Enric Sagnier i Villavecchia (Barcelona, 1858-1931) was a Catalan architect.
Although now not well known in comparison with his contemporaries Antoni Gaudí, Lluís Domènech i Montaner and Josep Puig i Cadafalch, he was responsible for a number of landmark buildings, was very prolific, and could turn his hand to many styles, including neo-Gothic, neo-Baroque and Modernista. He qualified as an architect in 1882, and one of his earliest works, together with Josep Domènech i Estapà, was the Palau de Justicia in Barcelona.

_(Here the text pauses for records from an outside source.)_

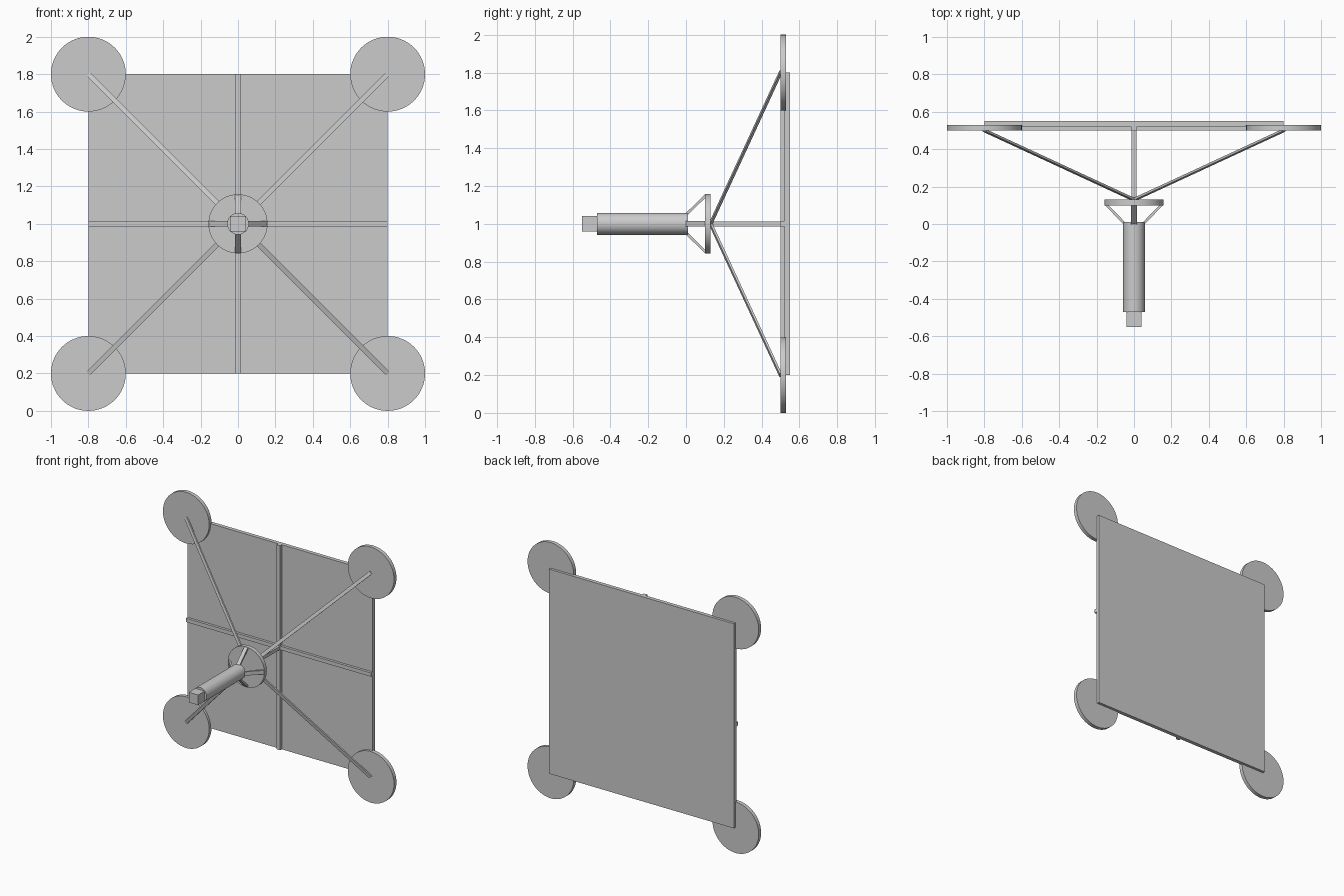
import bpy, math
from mathutils import Vector, Matrix

if "Cube" in bpy.data.objects:
    bpy.data.objects.remove(bpy.data.objects["Cube"])


def box(name, lo, hi):
    lo, hi = Vector(lo), Vector(hi)
    bpy.ops.mesh.primitive_cube_add(size=1)
    o = bpy.context.object
    o.name = name
    o.data.transform(Matrix.Translation((lo + hi) / 2) @ Matrix.Diagonal((*(hi - lo), 1)))
    return o


def disc(name, x, z, y0, y1, r, sides=64):
    bpy.ops.mesh.primitive_cylinder_add(vertices=sides, radius=r, depth=y1 - y0,
                                        location=(x, (y0 + y1) / 2, z),
                                        rotation=(math.pi / 2, 0, 0))
    o = bpy.context.object
    o.name = name
    bpy.ops.object.shade_smooth_by_angle(angle=math.radians(35))
    return o


def beam(name, p, q, side, width, thick):
    # flat bar from p to q, its width running along the side vector
    p, q = Vector(p), Vector(q)
    axis = (q - p).normalized()
    side = Vector(side).normalized()
    rot = Matrix((side, axis.cross(side), axis)).transposed().to_4x4()
    bpy.ops.mesh.primitive_cube_add(size=1)
    o = bpy.context.object
    o.name = name
    o.data.transform(Matrix.Diagonal((width, thick, (q - p).length, 1)))
    o.matrix_world = Matrix.Translation((p + q) / 2) @ rot
    return o


# Square back panel with cross ribs
box("back_panel", (-0.8, 0.52, 0.2), (0.8, 0.55, 1.8))
box("horizontal_rib", (-0.8, 0.5, 0.985), (0.8, 0.525, 1.015))
box("vertical_rib", (-0.015, 0.5, 0.2), (0.015, 0.525, 1.8))

# Corner discs and long diagonal struts
for sx in (-1, 1):
    for sz in (-1, 1):
        disc("corner_disc", sx * 0.8, 1 + sz * 0.8, 0.5, 0.53, 0.2)
        beam("long_strut", (sx * 0.8, 0.5, 1 + sz * 0.8), (0, 0.13, 1),
             (sx, 0, -sz), 0.026, 0.012)

# Central spine and hub disc
box("center_spine", (-0.013, 0.12, 0.987), (0.013, 0.51, 1.013))
disc("hub_disc", 0, 1, 0.1, 0.13, 0.158)

# Four short braces from the barrel to the hub
for i in range(4):
    a = i * math.pi / 2
    c, s = math.cos(a), math.sin(a)
    beam("hub_brace", (0.048 * c, 0.0, 1 + 0.048 * s),
         (0.15 * c, 0.105, 1 + 0.15 * s), (-s, 0, c), 0.03, 0.014)

# Barrel and its square end block
disc("barrel", 0, 1, -0.47, 0.01, 0.058, 32)
box("end_block", (-0.04, -0.55, 0.96), (0.04, -0.465, 1.04))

He began his professional career as an assistant to Francisco de Paula del Villar y Lozano: under his instructions he carried out his first work, the refurbishment of the chapel of Sant Josep in the church of Montserrat abbey (1884). His first important work was the church of Santa Engràcia de Montcada (1886), in neo-Gothic style; it was destroyed during the Spanish Civil War. His first apartment building, the Casa Cuyàs, was built the same year.
He enjoyed considerable professional success from the beginning, receiving many commissions from the Church and the Catalan aristocracy. In 1886, while still in his twenties, he was commissioned, together with Josep Domènech i Estapà, to design Barcelona’s new Law Courts. Construction of this enormous project began the following year, and that same year Sagnier married Dolors Vidal-Ribas i Torrents. The couple had six children, of whom two died young and one, Josep Maria, also became an architect.
Enric Sagnier was a calm, devout man, who devoted his whole life to his career, and received many honours, such as the Barcelona City Council’s Gold Medal for having won a prize in the Council’s architecture competition three years running (1917). He was a member of the Acadèmia de Belles Arts de Sant Jordi and the Cercle Artístic de Sant Lluc, a society of Catholic artists, for which he designed the emblem. He also became a member of the Museums Board and a member of the board of the Caixa d’Estalvis de Barcelona. He was occasionally involved in politics, serving as Provincial Deputy on two occasions, representing a Catholic group allied to the Lliga Regionalista, the Centre de Defensa Social. He maintained close links with the Church, particularly the Salesians; he was appointed Diocesan architect of Barcelona, and in 1923 the Pope created him a Marquis. In his later years he worked with his son Josep Maria Sagnier i Vidal. He died in Barcelona in 1931.